The hotline was first used during the Six Day War between Egypt and Israel in June, 1967. The Soviet Black Sea Fleet and the US 6th Fleet were both operating in the Mediterranean at that time and both fleets had elements located close to the war zone. To avoid any confusion about intentions, Moscow and Washington kept each other informed of their fleets’ operations until the war was over.
The 1970’s saw relatively heavy use of the hotline, much of it outside the agreed-upon parameters put in place when the system was established. It was used during the 1971 Indo-Pakistan War, the 1973 Arab-Israeli War, the 1974 Turkish invasion of Cyprus and in 1979 when the Soviets invaded Afghanistan. None of these events rose to the level of a nuclear standoff between the two superpowers, but the use of the line allowed leaders to discuss events in real time, something that would have been difficult using normal diplomatic procedures.
The hotline was used several times during the 1980’s, but less frequently than during the previous decade. The line had gone through a rolling upgrade between 1971 and 1978, a process that included the addition of fax machines on each end so documents and photographs could be exchanged. It was during this time that the backup radio link was discarded in favor of two geosynchronous satellites, one Soviet and one American. Another upgrade in 1986 saw the use of newer satellites and faster transmission capabilities.
There have doubtless been upgrades to the hotline in the past 25 years, but technical details have yet to be made public. The system is still active and in use, despite the fact that one of the original agreement's signatories, the Soviet Union, no longer exists. Today, the hotline links the governments of the United States and Russia, who between them own the vast majority of the nuclear weapons on the planet. Other hotlines now connect various seats of power around the world, the latest being a direct connection between India and Pakistan, in use since June, 2004.

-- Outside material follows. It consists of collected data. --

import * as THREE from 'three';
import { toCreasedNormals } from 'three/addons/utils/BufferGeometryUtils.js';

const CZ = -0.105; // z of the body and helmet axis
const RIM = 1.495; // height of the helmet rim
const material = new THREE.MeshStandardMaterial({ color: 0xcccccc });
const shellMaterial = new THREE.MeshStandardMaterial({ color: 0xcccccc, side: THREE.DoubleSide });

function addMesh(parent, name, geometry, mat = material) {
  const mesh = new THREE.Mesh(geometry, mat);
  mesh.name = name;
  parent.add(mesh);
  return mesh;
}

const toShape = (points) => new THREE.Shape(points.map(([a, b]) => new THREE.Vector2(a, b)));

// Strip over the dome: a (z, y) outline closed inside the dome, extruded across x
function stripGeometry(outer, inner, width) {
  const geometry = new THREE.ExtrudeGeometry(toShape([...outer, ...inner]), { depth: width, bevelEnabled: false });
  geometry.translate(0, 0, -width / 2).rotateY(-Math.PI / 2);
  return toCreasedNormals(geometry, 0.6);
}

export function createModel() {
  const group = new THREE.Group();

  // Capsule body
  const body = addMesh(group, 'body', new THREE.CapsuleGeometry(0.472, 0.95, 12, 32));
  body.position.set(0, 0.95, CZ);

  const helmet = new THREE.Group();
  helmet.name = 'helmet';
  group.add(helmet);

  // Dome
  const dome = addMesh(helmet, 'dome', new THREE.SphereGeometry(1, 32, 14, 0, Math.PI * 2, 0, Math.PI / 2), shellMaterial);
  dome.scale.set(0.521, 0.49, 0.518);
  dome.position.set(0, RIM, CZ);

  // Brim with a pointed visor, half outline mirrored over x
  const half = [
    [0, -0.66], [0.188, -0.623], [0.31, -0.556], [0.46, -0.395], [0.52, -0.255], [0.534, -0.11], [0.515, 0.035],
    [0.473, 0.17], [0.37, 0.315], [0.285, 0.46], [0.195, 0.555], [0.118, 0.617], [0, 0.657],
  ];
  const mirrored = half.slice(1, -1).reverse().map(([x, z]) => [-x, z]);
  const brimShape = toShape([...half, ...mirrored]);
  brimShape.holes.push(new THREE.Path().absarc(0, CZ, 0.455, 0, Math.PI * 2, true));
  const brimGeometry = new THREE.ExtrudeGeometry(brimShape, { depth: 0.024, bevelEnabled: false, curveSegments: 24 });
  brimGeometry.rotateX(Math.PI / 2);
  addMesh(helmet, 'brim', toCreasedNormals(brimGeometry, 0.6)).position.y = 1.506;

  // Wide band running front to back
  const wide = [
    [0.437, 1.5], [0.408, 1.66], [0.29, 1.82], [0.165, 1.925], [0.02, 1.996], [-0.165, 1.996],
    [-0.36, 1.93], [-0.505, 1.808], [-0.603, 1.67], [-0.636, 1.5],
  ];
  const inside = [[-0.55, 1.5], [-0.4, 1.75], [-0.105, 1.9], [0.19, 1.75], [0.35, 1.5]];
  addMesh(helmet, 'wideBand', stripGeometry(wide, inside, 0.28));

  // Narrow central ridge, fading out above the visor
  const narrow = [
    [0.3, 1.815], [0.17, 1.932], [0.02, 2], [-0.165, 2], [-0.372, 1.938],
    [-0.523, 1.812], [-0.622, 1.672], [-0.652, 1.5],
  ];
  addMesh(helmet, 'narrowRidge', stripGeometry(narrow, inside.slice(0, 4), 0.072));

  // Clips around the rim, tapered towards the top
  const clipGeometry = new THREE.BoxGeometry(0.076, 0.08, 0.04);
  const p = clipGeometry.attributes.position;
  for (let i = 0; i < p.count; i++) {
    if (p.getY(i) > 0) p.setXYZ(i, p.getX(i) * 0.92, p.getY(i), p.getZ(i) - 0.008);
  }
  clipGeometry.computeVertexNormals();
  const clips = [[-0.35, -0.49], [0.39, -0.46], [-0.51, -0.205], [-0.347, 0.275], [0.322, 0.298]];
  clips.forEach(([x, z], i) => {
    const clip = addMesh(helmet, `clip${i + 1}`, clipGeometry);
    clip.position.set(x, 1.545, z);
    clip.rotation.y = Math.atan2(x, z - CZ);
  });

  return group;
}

So did the hotline between Washington and Moscow prevent the Cold War from becoming hot? We may never know for sure. While some of the incidents in which the system was used have been publicized, it is probable that many have not and may never be. What is certain is that the Red Phone, as the Soviets liked to call the hotline, made a nuclear exchange less likely due simply to its existence.